■ **TASK PROMPT**: Review the listing and copy each line that holds the word "circle".

■ **GIVEN RECORDS**:
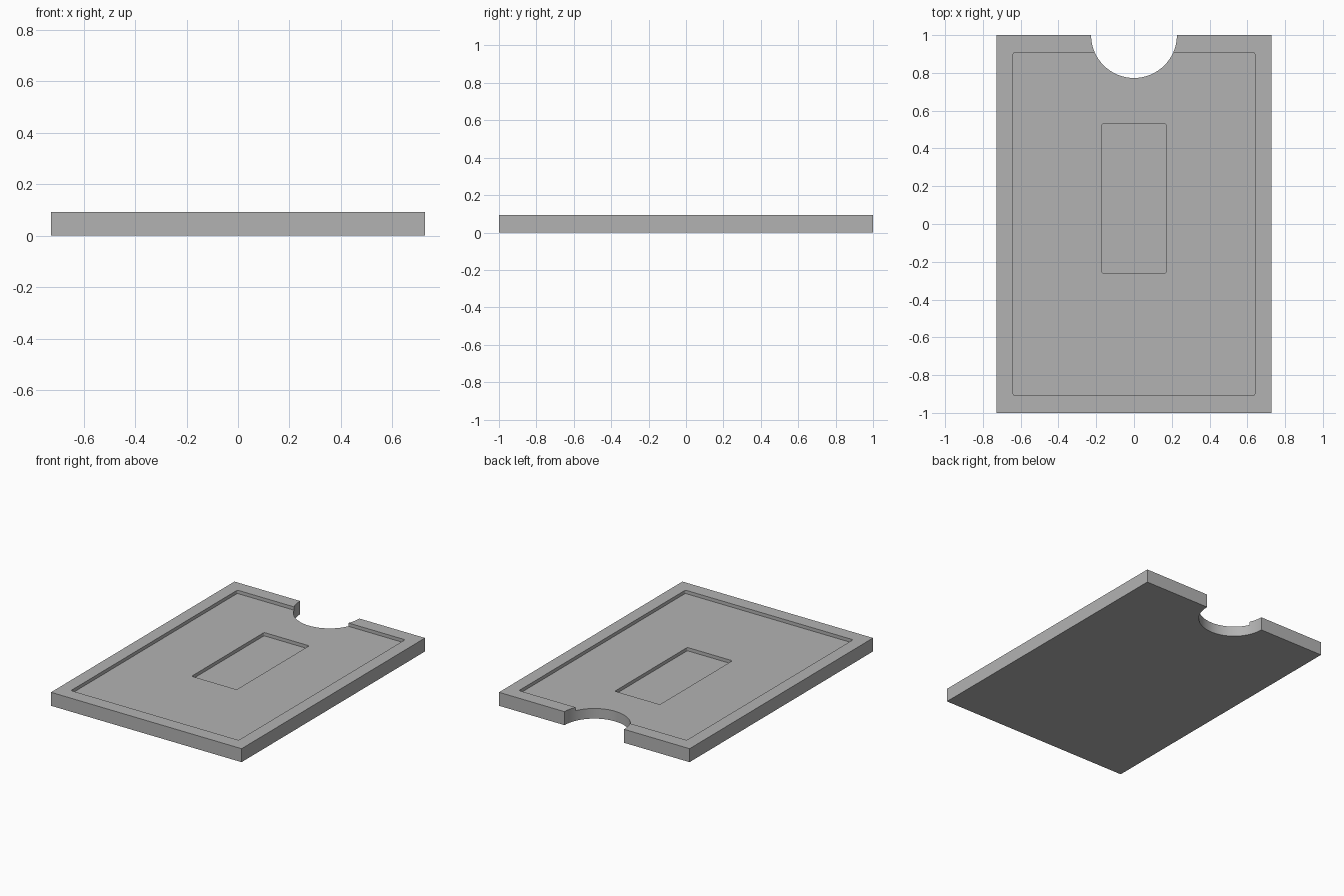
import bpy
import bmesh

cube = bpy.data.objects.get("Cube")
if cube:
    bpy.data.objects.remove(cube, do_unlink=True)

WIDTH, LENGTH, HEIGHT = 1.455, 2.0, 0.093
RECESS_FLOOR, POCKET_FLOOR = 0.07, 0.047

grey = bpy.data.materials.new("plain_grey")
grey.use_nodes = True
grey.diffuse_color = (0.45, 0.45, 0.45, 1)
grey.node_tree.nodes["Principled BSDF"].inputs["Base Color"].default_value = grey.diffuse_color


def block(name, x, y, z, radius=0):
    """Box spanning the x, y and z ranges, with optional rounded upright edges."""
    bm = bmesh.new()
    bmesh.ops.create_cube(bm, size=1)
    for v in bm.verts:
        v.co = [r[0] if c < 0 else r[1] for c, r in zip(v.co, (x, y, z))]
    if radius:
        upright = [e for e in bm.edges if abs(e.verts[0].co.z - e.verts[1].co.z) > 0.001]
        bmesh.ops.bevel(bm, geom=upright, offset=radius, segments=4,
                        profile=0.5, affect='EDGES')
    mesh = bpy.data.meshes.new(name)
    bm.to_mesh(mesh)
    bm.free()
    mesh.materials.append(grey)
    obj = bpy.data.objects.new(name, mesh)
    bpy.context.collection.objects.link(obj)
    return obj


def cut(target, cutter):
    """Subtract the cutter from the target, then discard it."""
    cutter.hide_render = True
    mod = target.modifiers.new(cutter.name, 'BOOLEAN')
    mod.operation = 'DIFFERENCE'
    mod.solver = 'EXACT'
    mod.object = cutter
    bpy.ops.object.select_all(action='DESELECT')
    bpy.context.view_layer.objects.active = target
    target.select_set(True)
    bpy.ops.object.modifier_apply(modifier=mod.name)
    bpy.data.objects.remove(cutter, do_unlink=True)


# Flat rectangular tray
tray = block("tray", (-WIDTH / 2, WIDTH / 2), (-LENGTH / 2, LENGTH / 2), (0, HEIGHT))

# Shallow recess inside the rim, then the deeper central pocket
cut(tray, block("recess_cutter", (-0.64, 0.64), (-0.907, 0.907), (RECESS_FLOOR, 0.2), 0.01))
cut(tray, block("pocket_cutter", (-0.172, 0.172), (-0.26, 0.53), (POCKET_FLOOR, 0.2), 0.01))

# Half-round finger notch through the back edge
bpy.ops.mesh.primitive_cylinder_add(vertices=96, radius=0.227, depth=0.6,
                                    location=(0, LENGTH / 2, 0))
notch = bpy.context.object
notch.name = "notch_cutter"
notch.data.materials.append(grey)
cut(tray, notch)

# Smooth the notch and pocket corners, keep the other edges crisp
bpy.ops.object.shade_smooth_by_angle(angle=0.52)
---
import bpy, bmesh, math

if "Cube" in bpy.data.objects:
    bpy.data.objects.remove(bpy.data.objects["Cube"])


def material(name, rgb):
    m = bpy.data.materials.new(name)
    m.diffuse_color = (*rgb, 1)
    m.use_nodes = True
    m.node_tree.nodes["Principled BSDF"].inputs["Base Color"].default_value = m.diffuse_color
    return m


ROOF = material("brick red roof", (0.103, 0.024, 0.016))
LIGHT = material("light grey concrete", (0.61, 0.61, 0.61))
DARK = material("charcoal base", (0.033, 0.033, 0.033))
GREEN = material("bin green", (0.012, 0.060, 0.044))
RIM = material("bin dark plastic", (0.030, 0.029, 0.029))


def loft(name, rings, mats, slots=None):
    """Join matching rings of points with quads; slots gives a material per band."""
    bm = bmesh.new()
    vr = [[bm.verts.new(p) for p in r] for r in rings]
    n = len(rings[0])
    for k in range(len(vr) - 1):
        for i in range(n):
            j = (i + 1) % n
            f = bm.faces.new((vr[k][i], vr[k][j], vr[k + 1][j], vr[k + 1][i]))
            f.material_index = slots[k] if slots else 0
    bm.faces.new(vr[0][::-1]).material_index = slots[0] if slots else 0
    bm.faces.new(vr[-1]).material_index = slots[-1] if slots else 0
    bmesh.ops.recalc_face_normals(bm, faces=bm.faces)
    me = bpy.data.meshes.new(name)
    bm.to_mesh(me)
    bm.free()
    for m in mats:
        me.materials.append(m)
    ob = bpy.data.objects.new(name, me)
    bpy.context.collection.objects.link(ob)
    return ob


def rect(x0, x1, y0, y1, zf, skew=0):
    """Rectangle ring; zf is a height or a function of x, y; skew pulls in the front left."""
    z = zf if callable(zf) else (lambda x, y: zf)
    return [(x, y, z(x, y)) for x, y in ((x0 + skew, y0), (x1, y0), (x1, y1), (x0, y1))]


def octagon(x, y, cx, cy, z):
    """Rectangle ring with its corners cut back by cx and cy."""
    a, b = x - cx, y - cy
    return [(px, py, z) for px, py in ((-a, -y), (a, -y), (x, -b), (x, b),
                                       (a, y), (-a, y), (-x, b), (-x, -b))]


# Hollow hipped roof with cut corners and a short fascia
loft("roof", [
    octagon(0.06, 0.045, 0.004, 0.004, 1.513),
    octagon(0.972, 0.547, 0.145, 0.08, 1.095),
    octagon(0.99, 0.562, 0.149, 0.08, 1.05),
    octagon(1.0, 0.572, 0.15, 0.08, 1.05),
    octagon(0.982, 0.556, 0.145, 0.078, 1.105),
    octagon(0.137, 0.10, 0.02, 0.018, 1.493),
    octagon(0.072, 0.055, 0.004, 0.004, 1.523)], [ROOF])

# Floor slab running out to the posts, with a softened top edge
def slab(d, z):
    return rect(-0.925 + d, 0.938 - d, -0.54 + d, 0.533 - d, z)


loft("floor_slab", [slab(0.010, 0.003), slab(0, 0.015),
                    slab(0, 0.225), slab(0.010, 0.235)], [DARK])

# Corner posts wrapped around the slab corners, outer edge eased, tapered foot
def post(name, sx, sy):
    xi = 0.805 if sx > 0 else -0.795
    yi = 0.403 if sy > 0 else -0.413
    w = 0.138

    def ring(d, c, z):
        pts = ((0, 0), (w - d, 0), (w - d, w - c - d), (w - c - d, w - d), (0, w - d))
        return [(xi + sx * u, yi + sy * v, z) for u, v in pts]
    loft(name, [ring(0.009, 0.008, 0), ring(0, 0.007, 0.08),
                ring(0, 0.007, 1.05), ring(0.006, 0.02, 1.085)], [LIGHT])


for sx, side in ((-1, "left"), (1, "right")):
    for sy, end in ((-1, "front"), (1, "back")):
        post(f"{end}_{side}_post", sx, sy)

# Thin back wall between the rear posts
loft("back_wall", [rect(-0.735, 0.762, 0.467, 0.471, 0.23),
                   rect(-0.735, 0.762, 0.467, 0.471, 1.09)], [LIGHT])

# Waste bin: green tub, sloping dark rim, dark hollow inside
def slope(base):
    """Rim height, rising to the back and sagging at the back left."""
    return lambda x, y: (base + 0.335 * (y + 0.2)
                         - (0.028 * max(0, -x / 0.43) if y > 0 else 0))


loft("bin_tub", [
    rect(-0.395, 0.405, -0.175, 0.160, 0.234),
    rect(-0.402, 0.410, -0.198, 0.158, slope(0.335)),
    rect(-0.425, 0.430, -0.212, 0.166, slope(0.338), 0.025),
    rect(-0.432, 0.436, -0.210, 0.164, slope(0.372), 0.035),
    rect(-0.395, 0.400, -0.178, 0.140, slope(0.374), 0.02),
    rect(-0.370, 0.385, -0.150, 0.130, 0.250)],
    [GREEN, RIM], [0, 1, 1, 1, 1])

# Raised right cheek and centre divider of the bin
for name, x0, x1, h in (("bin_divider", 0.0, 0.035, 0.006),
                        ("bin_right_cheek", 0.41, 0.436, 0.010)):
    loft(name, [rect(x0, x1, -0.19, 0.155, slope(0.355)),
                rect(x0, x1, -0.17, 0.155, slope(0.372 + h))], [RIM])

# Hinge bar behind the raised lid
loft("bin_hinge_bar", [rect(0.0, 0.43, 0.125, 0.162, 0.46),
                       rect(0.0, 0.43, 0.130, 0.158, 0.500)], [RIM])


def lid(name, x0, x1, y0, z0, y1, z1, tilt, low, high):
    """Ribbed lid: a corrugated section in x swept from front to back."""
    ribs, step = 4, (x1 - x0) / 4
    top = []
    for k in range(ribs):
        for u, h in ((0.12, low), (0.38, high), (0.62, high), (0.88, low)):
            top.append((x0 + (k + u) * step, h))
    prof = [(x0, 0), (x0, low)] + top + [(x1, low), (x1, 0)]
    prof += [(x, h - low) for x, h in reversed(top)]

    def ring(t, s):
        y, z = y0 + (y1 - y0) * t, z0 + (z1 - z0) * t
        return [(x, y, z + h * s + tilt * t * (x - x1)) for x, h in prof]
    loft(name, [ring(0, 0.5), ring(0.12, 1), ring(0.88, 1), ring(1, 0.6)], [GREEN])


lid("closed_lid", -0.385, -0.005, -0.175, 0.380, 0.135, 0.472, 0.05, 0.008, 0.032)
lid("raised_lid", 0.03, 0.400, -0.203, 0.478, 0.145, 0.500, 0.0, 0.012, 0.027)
---
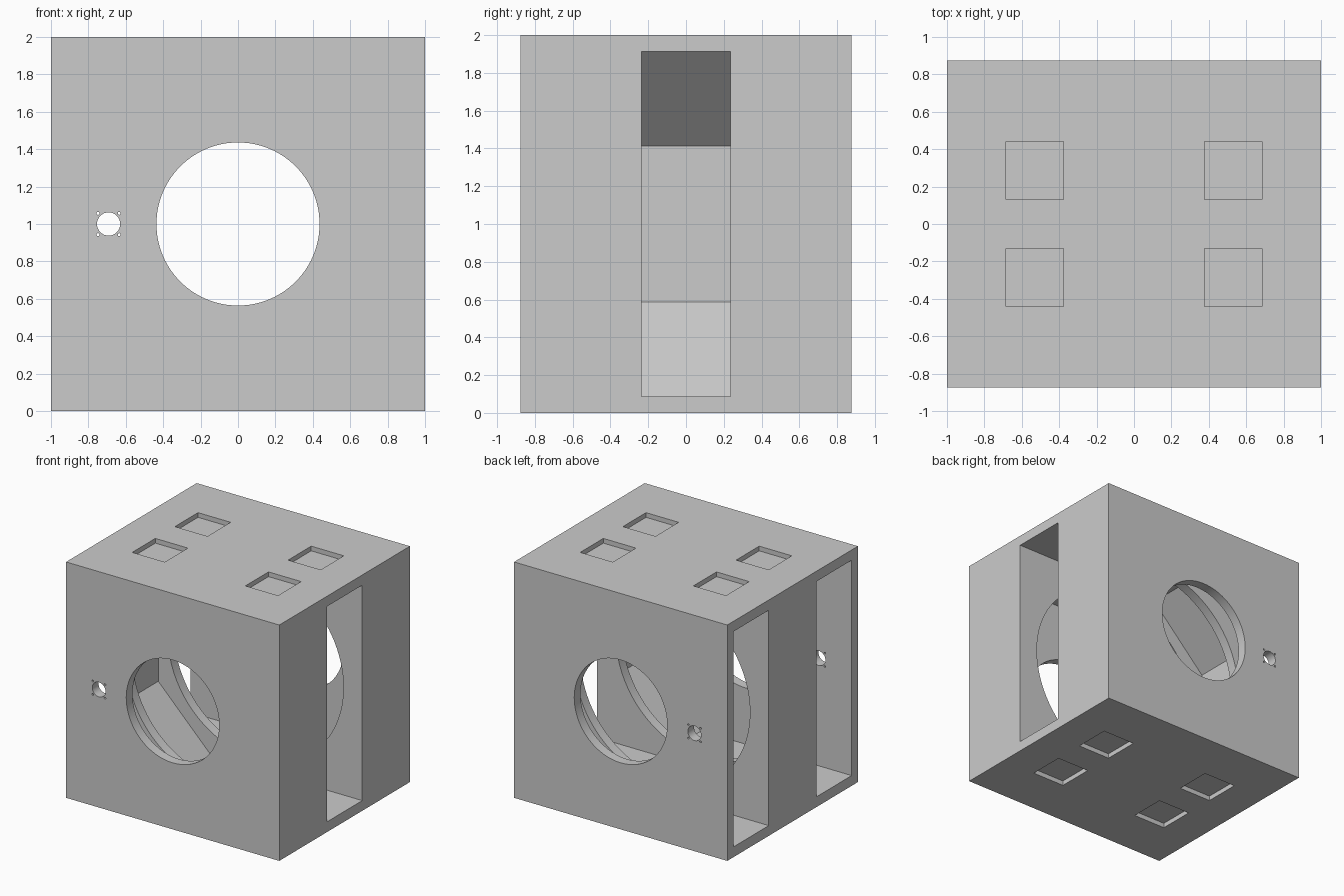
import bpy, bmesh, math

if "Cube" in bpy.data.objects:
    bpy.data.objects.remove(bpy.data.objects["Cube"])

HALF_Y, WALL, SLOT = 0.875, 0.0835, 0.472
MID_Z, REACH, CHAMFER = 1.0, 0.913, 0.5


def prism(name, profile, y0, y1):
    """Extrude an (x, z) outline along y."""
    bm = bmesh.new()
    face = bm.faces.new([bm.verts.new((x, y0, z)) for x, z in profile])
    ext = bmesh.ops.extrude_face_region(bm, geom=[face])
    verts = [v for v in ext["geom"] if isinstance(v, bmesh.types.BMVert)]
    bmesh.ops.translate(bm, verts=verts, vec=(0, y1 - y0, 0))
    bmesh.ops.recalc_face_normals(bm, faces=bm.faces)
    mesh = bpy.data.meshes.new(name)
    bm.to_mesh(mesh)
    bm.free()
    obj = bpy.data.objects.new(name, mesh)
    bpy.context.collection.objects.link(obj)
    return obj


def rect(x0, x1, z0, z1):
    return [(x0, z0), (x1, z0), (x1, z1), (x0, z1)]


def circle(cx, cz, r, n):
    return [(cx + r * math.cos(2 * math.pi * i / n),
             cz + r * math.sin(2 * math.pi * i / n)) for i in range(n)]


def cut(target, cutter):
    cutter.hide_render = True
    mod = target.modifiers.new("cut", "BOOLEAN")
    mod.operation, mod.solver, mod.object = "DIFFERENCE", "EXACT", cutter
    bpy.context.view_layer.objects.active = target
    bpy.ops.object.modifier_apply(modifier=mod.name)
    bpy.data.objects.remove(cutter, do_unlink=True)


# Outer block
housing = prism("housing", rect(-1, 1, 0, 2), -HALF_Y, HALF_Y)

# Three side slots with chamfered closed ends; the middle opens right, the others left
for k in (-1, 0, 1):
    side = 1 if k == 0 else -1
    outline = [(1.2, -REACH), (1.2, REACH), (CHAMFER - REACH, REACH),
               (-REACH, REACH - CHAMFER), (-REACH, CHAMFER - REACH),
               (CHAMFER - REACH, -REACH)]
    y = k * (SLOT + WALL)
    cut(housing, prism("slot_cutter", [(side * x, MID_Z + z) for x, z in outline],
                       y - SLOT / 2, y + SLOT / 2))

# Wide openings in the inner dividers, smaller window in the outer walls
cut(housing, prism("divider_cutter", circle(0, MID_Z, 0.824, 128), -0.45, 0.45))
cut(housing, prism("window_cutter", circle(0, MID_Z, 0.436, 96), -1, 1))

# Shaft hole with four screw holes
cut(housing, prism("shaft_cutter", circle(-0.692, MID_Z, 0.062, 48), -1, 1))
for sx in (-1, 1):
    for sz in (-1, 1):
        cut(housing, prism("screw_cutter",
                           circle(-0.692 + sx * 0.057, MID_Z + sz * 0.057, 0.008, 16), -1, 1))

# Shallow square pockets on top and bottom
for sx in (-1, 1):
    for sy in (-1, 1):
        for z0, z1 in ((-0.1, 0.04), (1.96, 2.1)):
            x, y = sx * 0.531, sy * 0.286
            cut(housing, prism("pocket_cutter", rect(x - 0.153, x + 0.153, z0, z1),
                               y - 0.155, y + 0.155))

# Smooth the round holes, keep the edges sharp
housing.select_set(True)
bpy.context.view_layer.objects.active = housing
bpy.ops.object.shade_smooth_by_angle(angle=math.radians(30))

■ **EXERCISE RESPONSE**:
def circle(cx, cz, r, n):
cut(housing, prism("divider_cutter", circle(0, MID_Z, 0.824, 128), -0.45, 0.45))
cut(housing, prism("window_cutter", circle(0, MID_Z, 0.436, 96), -1, 1))
cut(housing, prism("shaft_cutter", circle(-0.692, MID_Z, 0.062, 48), -1, 1))
                           circle(-0.692 + sx * 0.057, MID_Z + sz * 0.057, 0.008, 16), -1, 1))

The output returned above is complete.